“The five of us who were in that party were together all afternoon. Nobody was drinking, nobody was under the influence,” he said.

The Kenedy County Sheriff’s Department, which interviewed Cheney about the accident Sunday morning, concluded there was “no alcohol or misconduct involved in the incident.” A state game warden gave Cheney a warning for hunting without a required stamp on his license, for which the vice president’s office later submitted payment.

Armstrong, a longtime friend of the Cheney family, told CNN before the vice president’s interview that she never saw Cheney or Whittington “drink at all on the day of the shooting until after the accident occurred, when the vice president fixed himself a cocktail back at the house.”

Miss Armstrong’s reporting on alcohol consumption is moving about like a flushed quail. I would think she could recognize a beer can when it’s being held by the Vice President, or perhaps beer doesn’t count.

Mrs. Willeford was the third hunter, so Miss Armstrong must have been at the vehicle on the road, and not actually at the scene when the shooting took place.

Cheney says Whittington didn’t respond, but Miss Armstrong said he was awake and talking.

Eyewitness testimony is notoriously unreliable. People react differently to violence and it can induce shock. I assume that one of the reasons Cheney uses a 28 gauge is because of his heart condition. The reduced recoil is recommended for heart patients.

I’m at a loss to explain why two supposedly experienced hunters like Cheney and Whittington both failed to purchase upland bird stamps before hunting quail on a event organized by a former chairwoman of the Texas Parks and Wildlife Commission.

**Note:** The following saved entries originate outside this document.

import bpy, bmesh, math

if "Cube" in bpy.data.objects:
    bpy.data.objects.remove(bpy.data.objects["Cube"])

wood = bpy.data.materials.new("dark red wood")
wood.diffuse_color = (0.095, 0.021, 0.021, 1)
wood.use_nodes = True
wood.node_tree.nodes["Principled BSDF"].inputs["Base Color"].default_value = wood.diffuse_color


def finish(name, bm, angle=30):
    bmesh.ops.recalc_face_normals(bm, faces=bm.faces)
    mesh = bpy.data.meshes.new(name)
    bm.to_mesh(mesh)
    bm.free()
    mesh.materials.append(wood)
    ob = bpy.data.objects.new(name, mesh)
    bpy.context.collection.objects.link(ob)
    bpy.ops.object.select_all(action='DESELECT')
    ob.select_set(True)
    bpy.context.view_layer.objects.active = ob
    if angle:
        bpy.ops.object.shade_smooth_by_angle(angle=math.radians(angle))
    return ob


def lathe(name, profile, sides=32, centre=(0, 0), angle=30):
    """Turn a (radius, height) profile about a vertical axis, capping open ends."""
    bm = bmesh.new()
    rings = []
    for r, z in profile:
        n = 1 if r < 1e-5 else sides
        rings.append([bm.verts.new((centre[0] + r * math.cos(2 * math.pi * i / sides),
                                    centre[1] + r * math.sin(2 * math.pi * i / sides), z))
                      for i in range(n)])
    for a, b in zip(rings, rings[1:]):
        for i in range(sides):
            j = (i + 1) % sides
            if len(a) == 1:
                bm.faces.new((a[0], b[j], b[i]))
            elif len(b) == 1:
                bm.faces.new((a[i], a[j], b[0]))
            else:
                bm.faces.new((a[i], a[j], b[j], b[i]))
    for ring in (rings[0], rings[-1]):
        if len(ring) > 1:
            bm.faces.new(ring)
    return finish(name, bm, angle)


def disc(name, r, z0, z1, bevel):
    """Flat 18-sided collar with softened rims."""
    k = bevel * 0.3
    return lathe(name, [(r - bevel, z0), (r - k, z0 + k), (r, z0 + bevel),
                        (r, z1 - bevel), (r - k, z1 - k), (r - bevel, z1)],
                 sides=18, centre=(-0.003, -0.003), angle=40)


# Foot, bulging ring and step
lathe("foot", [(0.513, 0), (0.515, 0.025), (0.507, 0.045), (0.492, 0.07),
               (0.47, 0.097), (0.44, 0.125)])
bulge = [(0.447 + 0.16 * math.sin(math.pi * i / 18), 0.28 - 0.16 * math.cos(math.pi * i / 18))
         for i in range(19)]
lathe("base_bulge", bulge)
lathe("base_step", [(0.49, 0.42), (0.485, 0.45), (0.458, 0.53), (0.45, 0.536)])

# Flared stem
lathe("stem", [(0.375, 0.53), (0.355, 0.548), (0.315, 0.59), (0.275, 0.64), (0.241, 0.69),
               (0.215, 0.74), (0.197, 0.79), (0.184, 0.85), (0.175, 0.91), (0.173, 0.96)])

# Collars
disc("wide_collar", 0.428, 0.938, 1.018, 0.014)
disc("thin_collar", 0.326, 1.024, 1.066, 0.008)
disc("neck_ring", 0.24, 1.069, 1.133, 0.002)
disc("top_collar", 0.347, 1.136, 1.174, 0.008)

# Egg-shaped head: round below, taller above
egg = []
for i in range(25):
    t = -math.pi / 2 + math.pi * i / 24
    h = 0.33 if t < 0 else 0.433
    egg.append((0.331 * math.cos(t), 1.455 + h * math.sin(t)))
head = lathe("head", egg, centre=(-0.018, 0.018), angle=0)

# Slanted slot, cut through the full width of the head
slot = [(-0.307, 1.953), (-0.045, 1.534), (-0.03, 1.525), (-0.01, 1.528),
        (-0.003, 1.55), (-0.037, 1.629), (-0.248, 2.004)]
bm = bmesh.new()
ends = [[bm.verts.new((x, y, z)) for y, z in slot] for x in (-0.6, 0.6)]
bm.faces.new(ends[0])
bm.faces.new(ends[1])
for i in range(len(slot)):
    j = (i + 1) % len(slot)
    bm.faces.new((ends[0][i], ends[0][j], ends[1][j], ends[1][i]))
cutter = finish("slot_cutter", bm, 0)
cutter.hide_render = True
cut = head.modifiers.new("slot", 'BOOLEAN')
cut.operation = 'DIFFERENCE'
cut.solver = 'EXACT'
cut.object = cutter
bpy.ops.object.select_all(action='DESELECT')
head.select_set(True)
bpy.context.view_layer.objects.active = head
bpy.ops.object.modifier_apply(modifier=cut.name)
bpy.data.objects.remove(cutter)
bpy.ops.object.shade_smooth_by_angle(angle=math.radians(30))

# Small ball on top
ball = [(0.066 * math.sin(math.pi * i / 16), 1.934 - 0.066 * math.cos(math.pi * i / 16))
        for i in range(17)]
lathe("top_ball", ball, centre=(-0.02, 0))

It’s time to haul in the Secret Service and find out what they know. If you can demand testimony from the White House detail, you can sure do it to the detail covering the Vice President.